problem and consistently to blame others. "It was the fault of my
prior spouse, former associate, former employer. . . ." The first task is to get the Non-Filer to shoulder responsibility for the
past, both financially and mentally, in order to move forward.
The retainer replenishment system helps enforce discipline. Most people will not pay money to resolve their tax issues unless they
are serious about it. Often, Non-Filers
are trying to get their acts together because they are about to remarry or are
tired of hiding in fear. IRS wage
garnishments and levies are also powerful motivators for getting into
compliance. Non-Filers often have to be pushed into compliance mode and
counseled about getting things done.
At the initial meeting, usually without the accountant present, the gravity
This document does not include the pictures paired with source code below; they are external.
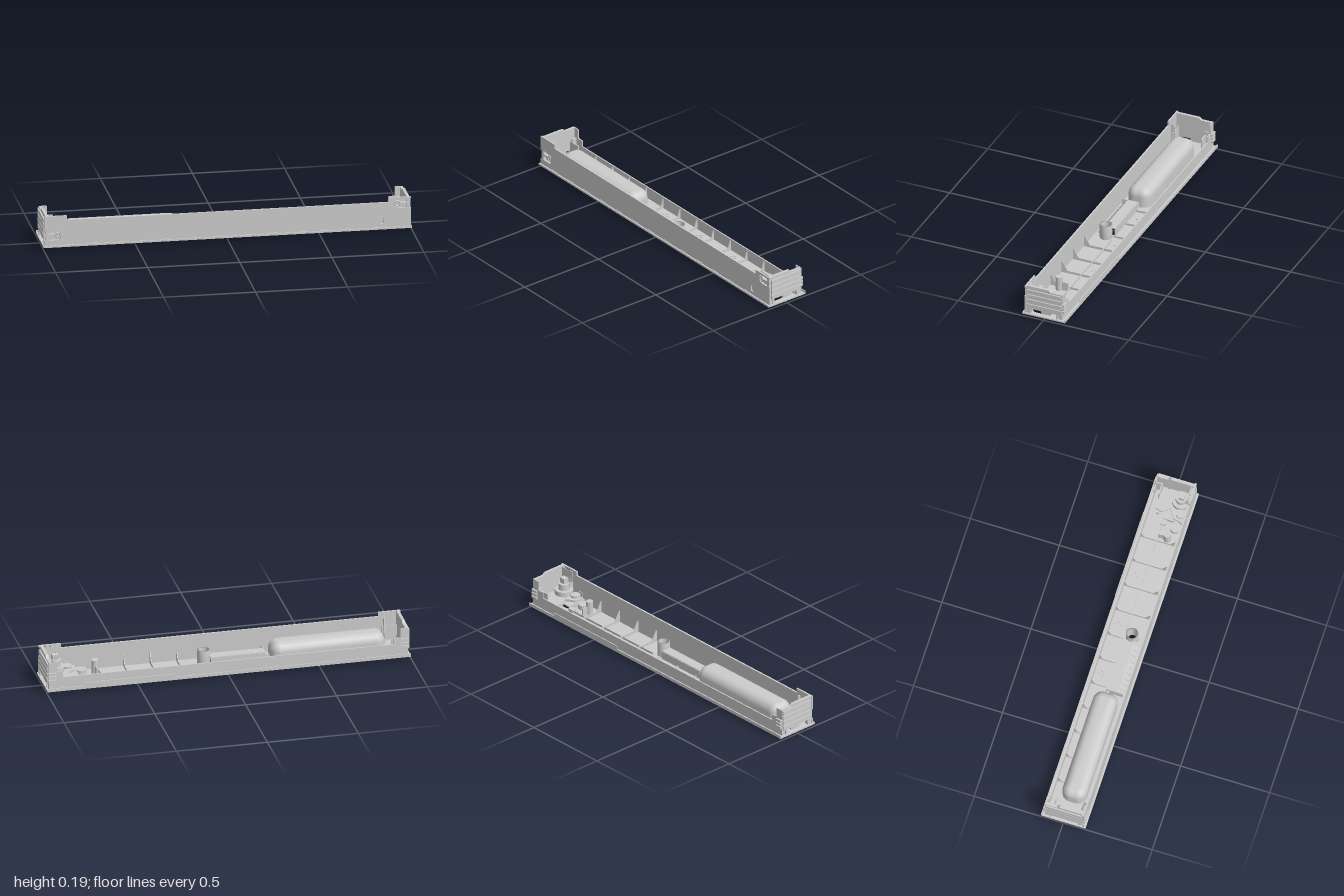
import * as THREE from 'three';

const grey = new THREE.MeshStandardMaterial({ color: 0xcccccc, side: THREE.DoubleSide });
grey.name = 'light grey plastic';

export function createModel() {
  const model = new THREE.Group();
  const add = (name, geo, x = 0, y = 0, z = 0) => {
    const m = new THREE.Mesh(geo, grey);
    m.name = name;
    m.position.set(x, y, z);
    model.add(m);
    return m;
  };
  // Box given by its minimum and maximum corners
  const box = (name, x0, x1, y0, y1, z0, z1) =>
    add(name, new THREE.BoxGeometry(x1 - x0, y1 - y0, z1 - z0), (x0 + x1) / 2, (y0 + y1) / 2, (z0 + z1) / 2);
  const post = (name, x, z, r, y0, y1) =>
    add(name, new THREE.CylinderGeometry(r, r, y1 - y0, 28), x, (y0 + y1) / 2, z);
  const poly = (pts) => new THREE.Shape(pts.map((p) => new THREE.Vector2(...p)));
  const extrude = (shape, depth) =>
    new THREE.ExtrudeGeometry(shape, { depth, bevelEnabled: false, curveSegments: 16 });
  // Horizontal slab from a shape drawn in (x, -z)
  const slab = (name, shape, y0, y1) => add(name, extrude(shape, y1 - y0).rotateX(-Math.PI / 2), 0, y0, 0);
  // Upright plate across the tray from (z, y) points
  const crossPlate = (name, pts, x0, x1) =>
    add(name, extrude(poly(pts.map(([z, y]) => [-z, y])), x1 - x0).rotateY(Math.PI / 2), x0, 0, 0);

  // Points of a rounded rectangle around the origin
  const roundRect = (hx, hz, r, n = 8) => {
    const pts = [];
    [[1, 1], [-1, 1], [-1, -1], [1, -1]].forEach(([sx, sz], q) => {
      for (let i = 0; i <= n; i++) {
        const a = (q + i / n) * Math.PI / 2;
        pts.push([sx * (hx - r) + r * Math.cos(a), sz * (hz - r) + r * Math.sin(a)]);
      }
    });
    return pts;
  };
  const hole = (cx, cz, hx, hz, r) =>
    new THREE.Path(roundRect(hx, hz, r).map(([x, z]) => new THREE.Vector2(cx + x, -cz - z)));
  // Hollow cover, open below, from rounded rings that shrink by [inset, height]
  const cover = (name, cx, cz, hx, hz, r, profile) => {
    const pos = [], idx = [];
    let n = 0;
    profile.forEach(([d, y]) => {
      const ring = roundRect(hx - d, hz - d, Math.max(r - d, 0.008));
      n = ring.length;
      ring.forEach(([x, z]) => pos.push(x, y, z));
    });
    const top = profile.length * n;
    pos.push(0, profile[profile.length - 1][1], 0);
    for (let i = 0; i < n; i++) {
      const j = (i + 1) % n;
      for (let k = 0; k < profile.length - 1; k++) {
        const a = k * n, b = a + n;
        idx.push(a + i, b + i, a + j, a + j, b + i, b + j);
      }
      idx.push(top, top - n + j, top - n + i);
    }
    const g = new THREE.BufferGeometry();
    g.setAttribute('position', new THREE.Float32BufferAttribute(pos, 3));
    g.setIndex(idx);
    g.computeVertexNormals();
    return add(name, g, cx, 0, cz);
  };

  // Floor with openings for the grip, slot, boss and latch
  const floor = poly([[-1, -0.125], [1, -0.125], [1, 0.125], [-1, 0.125]]);
  floor.holes.push(hole(-0.565, 0.012, 0.315, 0.0675, 0.05));
  floor.holes.push(hole(-0.076, 0.043, 0.148, 0.045, 0.02));
  floor.holes.push(hole(0.104, 0.035, 0.025, 0.025, 0.024));
  floor.holes.push(hole(0.89, 0.04, 0.08, 0.045, 0.03));
  slab('floor', floor, 0.012, 0.02);
  // Small pegs in crosses
  for (const cx of [-0.13, 0.165, 0.455])
    for (const [dx, dz] of [[0.015, 0], [-0.015, 0], [0, 0.015], [0, -0.015]])
      post('crossPeg', cx + dx, -0.06 + dz, 0.008, 0.018, 0.024);

  // Long front wall with raised ends and open notches near both ends
  const front = poly([
    [-0.995, 0.018], [0.995, 0.018], [0.995, 0.125], [0.93, 0.125], [0.905, 0.135], [0.905, 0.168],
    [0.93, 0.176], [0.995, 0.176], [0.995, 0.185], [0.873, 0.185], [0.873, 0.16],
    [-0.873, 0.16], [-0.873, 0.185], [-0.995, 0.185], [-0.995, 0.105], [-0.915, 0.105],
    [-0.905, 0.095], [-0.905, 0.06], [-0.915, 0.05], [-0.995, 0.05]]);
  front.holes.push(new THREE.Path([[0.83, 0.04], [0.848, 0.04], [0.848, 0.072], [0.83, 0.072]]
    .map((p) => new THREE.Vector2(...p))));
  add('frontWall', extrude(front, 0.01), 0, 0, 0.104);
  box('frontSlotBack', 0.825, 0.853, 0.035, 0.077, 0.1, 0.104);
  box('frontRightRecess', 0.89, 0.985, 0.12, 0.18, 0.09, 0.094);
  box('frontLeftRecess', -0.985, -0.89, 0.045, 0.11, 0.09, 0.094);
  for (const [x, y] of [[0.922, 0.15], [-0.922, 0.078]]) {
    add('recessRing', new THREE.TorusGeometry(0.014, 0.004, 8, 24), x, y, 0.11);
    add('recessPin', new THREE.CylinderGeometry(0.008, 0.008, 0.02, 20).rotateX(Math.PI / 2), x, y, 0.102);
    box('recessRail', x > 0 ? 0.935 : -0.99, x > 0 ? 0.99 : -0.935, y - 0.005, y + 0.005, 0.094, 0.112);
  }

  // Back wall set in from the flange, with thin flange lips
  box('backWall', -0.985, 0.985, 0.018, 0.085, -0.106, -0.099);
  box('backLip', -1, 1, 0.018, 0.03, -0.125, -0.12);
  box('backLipRise', 0.3, 0.8, 0.028, 0.048, -0.125, -0.12);
  box('frontLip', -1, 1, 0.018, 0.022, 0.119, 0.125);
  for (let i = 0; i < 13; i++) box('frontClip', -0.9 + i * 0.14, -0.85 + i * 0.14, 0.02, 0.024, 0.113, 0.118);

  // End walls: stepped top, feet below, and shallow horizontal bands
  for (const s of [-1, 1]) {
    const span = (a, b) => (s > 0 ? [a, b] : [-b, -a]);
    crossPlate('endWall', [
      [0.114, 0.018], [0.114, 0.185], [-0.025, 0.185], [-0.04, 0.173], [-0.104, 0.173], [-0.104, 0.018],
      [-0.085, 0.018], [-0.08, 0.046], [-0.042, 0.046], [-0.035, 0.03], [0.015, 0.03],
      [0.022, 0.046], [0.075, 0.046], [0.08, 0.018]], ...span(0.972, 0.988));
    for (let i = 0; i < 4; i++) {
      const y = 0.052 + i * 0.0295;
      box('endBand', ...span(0.986, 0.996), y, y + 0.025, -0.1, 0.1);
      if (i < 3) box('backBand', ...span(0.95, 0.99), 0.061 + i * 0.02, 0.075 + i * 0.02, -0.116, -0.104);
    }
    for (const z of [-0.075, 0.085]) box('endFoot', ...span(0.975, 0.993), 0.018, 0.05, z - 0.005, z + 0.005);
    box('backReturn', ...span(0.945, 0.988), 0.08, 0.173, -0.106, -0.099);
    box('backReturnLow', ...span(0.91, 0.95), 0.08, 0.12, -0.106, -0.099);
    box('cornerBracket', ...span(0.905, 0.975), 0.02, 0.1, -0.075, -0.068);
    box('cornerBracketSide', ...span(0.955, 0.962), 0.02, 0.12, -0.1, -0.07);
    crossPlate('cornerGusset', [[0.105, 0.02], [0.105, 0.155], [0.09, 0.155], [0.07, 0.02]], ...span(0.9, 0.907));
  }

  // Cross ribs: low strips with gussets rising on the front and back walls
  for (let i = 0; i < 11; i++) {
    const x = -0.787 + i * 0.146;
    const overGrip = x < -0.25, overSlot = !overGrip && x < 0.14;
    const back = [[-0.1, 0.02], [-0.1, 0.078], [-0.094, 0.078], [-0.08, 0.034]];
    if (overGrip) crossPlate('rib', [...back, [-0.055, 0.03], [-0.055, 0.02]], x, x + 0.004);
    else if (overSlot) crossPlate('rib', [...back, [-0.004, 0.03], [-0.004, 0.02]], x, x + 0.004);
    else crossPlate('rib', [...back, [0.07, 0.034], [0.098, 0.085], [0.105, 0.085], [0.105, 0.02]], x, x + 0.004);
  }
  box('longRib', 0.14, 0.8, 0.02, 0.032, -0.012, -0.008);

  // Hollow rounded grip
  cover('gripPocket', -0.565, 0.012, 0.315, 0.0675, 0.05,
    [[0, 0.014], [0, 0.078], [0.004, 0.095], [0.013, 0.11], [0.026, 0.12], [0.042, 0.125]]);

  // Slot hood, its comb of teeth, and the open boss at its end
  box('hoodTop', -0.225, 0.075, 0.062, 0.067, -0.003, 0.054);
  box('hoodBack', -0.225, 0.075, 0.014, 0.064, -0.006, -0.001);
  box('hoodEnd', -0.228, -0.223, 0.014, 0.065, -0.004, 0.088);
  crossPlate('hoodSlope', [[0.054, 0.067], [0.09, 0.02], [0.086, 0.018], [0.05, 0.062]], -0.225, 0.075);
  for (let i = 0; i < 9; i++) {
    const x = -0.2 + i * 0.034;
    crossPlate('hoodTooth', [[0.054, 0.062], [0.06, 0.062], [0.094, 0.024], [0.094, 0.018], [0.085, 0.018]], x, x + 0.008);
  }
  box('slotLink', -0.255, -0.225, 0.02, 0.05, 0.0, 0.012);
  const ring = [[0.026, 0.014], [0.034, 0.014], [0.034, 0.1], [0.026, 0.1], [0.026, 0.014]];
  add('slotBoss', new THREE.LatheGeometry(ring.map((p) => new THREE.Vector2(...p)), 32), 0.104, 0, 0.035);

  // Latch at the right end: covered recess, plate, knob, posts and foot
  const lever = poly([[0.8, -0.09], [0.96, -0.095], [0.968, 0.02], [0.93, 0.068], [0.84, 0.068], [0.83, 0.03], [0.86, -0.01], [0.81, -0.04]]);
  slab('latchPlate', lever, 0.046, 0.058);
  box('recessCover', 0.8, 0.974, 0.04, 0.046, -0.015, 0.1);
  box('recessSide', 0.8, 0.806, 0.018, 0.042, -0.015, 0.1);
  post('latchHub', 0.915, 0.052, 0.05, 0.03, 0.085);
  post('latchSpindle', 0.915, 0.052, 0.03, 0.018, 0.12);
  box('latchTab', 0.9, 0.935, 0.1, 0.15, 0.04, 0.07);
  box('latchSupport', 0.82, 0.94, 0.02, 0.047, -0.06, -0.045);
  post('latchPivot', 0.845, 0.072, 0.026, 0.02, 0.07);
  post('latchBoss', 0.772, 0.065, 0.03, 0.02, 0.045);
  post('guidePost', 0.7, 0.042, 0.019, 0.02, 0.1);
  box('guideRib', 0.697, 0.703, 0.02, 0.07, -0.01, 0.04);
  box('latchGuide', 0.77, 0.8, 0.02, 0.036, -0.02, 0.01);
  post('foot', 0.698, 0.049, 0.025, 0, 0.014);

  return model;
}
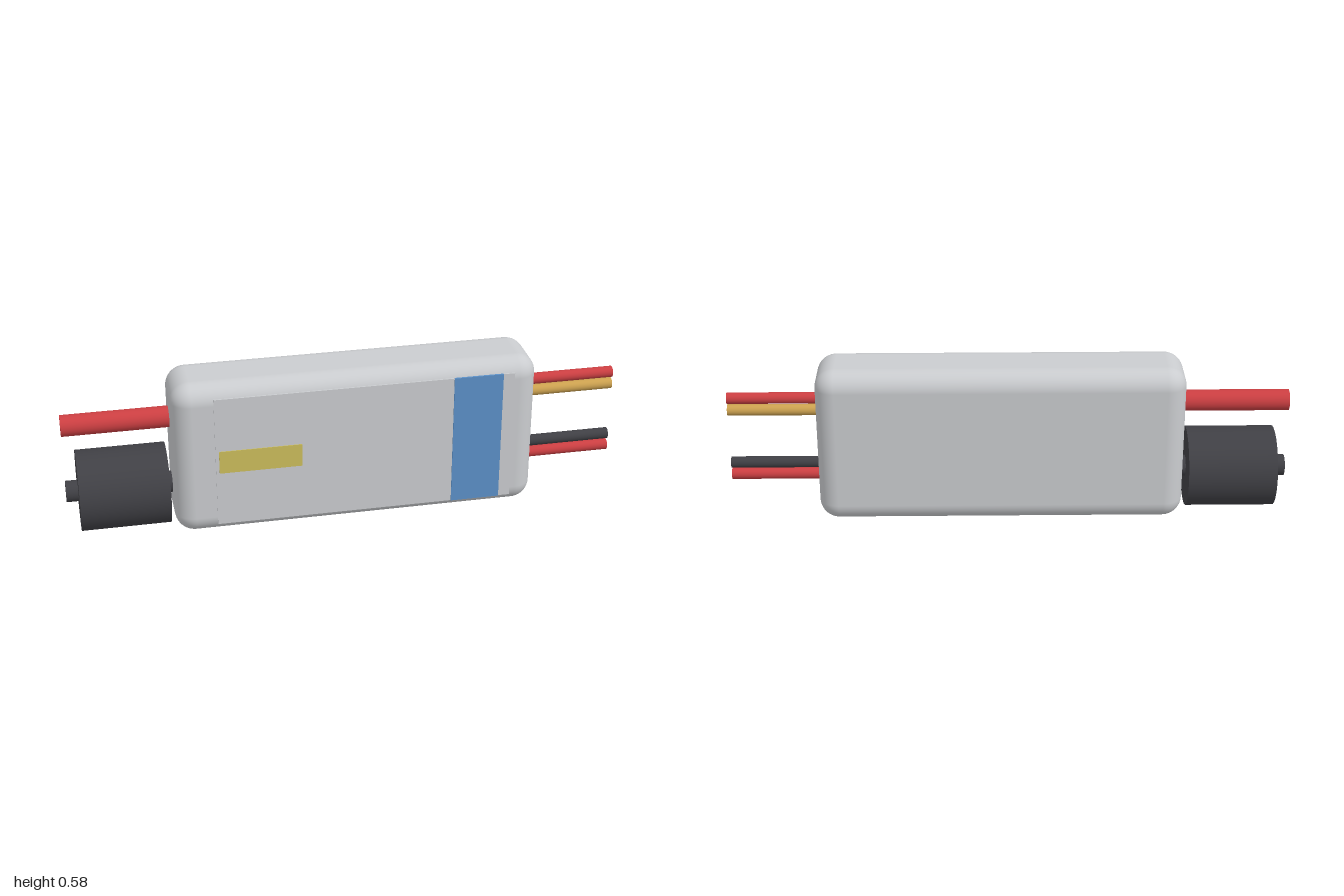
import * as THREE from 'three';
import { RoundedBoxGeometry } from 'three/addons/geometries/RoundedBoxGeometry.js';

const paint = (name, color) => {
  const m = new THREE.MeshStandardMaterial({ color });
  m.name = name;
  return m;
};

export function createModel() {
  const group = new THREE.Group();
  const shell = paint('shell grey', 0xcacccf);
  const red = paint('wire red', 0xcc3f42);
  const black = paint('rubber black', 0x404045);
  const gold = paint('wire gold', 0xcda250);
  const blue = paint('stripe blue', 0x5b90c8);
  const yellow = paint('tag yellow', 0xcbbd5c);

  const add = (name, geometry, material, x, y, z = 0) => {
    const mesh = new THREE.Mesh(geometry, material);
    mesh.name = name;
    mesh.position.set(x, y, z);
    group.add(mesh);
    return mesh;
  };

  // round bar along x from x0 to x1
  const bar = (name, material, radius, x0, x1, y, sides = 24) => {
    const geometry = new THREE.CylinderGeometry(radius, radius, x1 - x0, sides).rotateZ(Math.PI / 2);
    return add(name, geometry, material, (x0 + x1) / 2, y);
  };

  // thin plate on the front face, given by its edges
  const plate = (name, material, x0, x1, y0, y1, z0, z1) =>
    add(name, new THREE.BoxGeometry(x1 - x0, y1 - y0, z1 - z0), material,
      (x0 + x1) / 2, (y0 + y1) / 2, (z0 + z1) / 2);

  // rounded housing
  add('housing', new RoundedBoxGeometry(1.305, 0.578, 0.26, 6, 0.07), shell, 0.0275, 0.291);

  // front label with its coloured fields
  plate('label', shell, -0.48, 0.59, 0.045, 0.536, 0.128, 0.134);
  plate('labelStripe', blue, 0.37, 0.548, 0.045, 0.537, 0.13, 0.137);
  plate('labelTag', yellow, -0.468, -0.175, 0.25, 0.335, 0.13, 0.137);

  // thick leads on the left end of the front, with a ferrite ring on the lower one
  bar('redLead', red, 0.038, -1, -0.6, 0.423);
  bar('blackLead', black, 0.038, -1, -0.6, 0.162);
  bar('ferriteRing', black, 0.144, -0.957, -0.641, 0.162, 48);

  // thin leads on the opposite end
  [['upperRedWire', red, 0.441], ['goldWire', gold, 0.395],
    ['blackWire', black, 0.187], ['lowerRedWire', red, 0.141]]
    .forEach(([name, material, y]) => bar(name, material, 0.0205, 0.66, 1, y));

  return group;
}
of the situation is explained -- specifically, that non-filing can result in
criminal penalties. If criminal
penalties are imposed, usually the IRS later pursues the Civil Fraud Penalty as
well, which is why tax criminal cases are called a "double
A key objective of IRS Special Agents is to obtain criminal convictions and
newspaper coverage. There will inevitably be a bulletin board outside the
Agentís office sporting assorted clippings of successful IRS criminal
prosecutions. This is the in
terrorem aspect of tax law enforcement.
Despite the Draconian effect of criminal penalties, the IRS Special Agents
enforcing tax criminal laws are often rather selective, tending to pursue the
most egregious cases. Probably to
keep everyone on their toes, occasionally even "small
potato" taxpayers are criminally prosecuted.
More often than not, the IRS does not impose criminal penalties and is much
less likely even to consider criminal or civil fraud prosecution if the taxpayer
comes forward and begins compliance. This
is one reason for the early filing of the POA.
The basic facts should be obtained and an opening
memorandum prepared outlining the Non‑Filer's
reasons for failing to file. Often
a divorce, business failure, job layoff, or illness is the initial culprit. The reasons become important later if there is an attempt to abate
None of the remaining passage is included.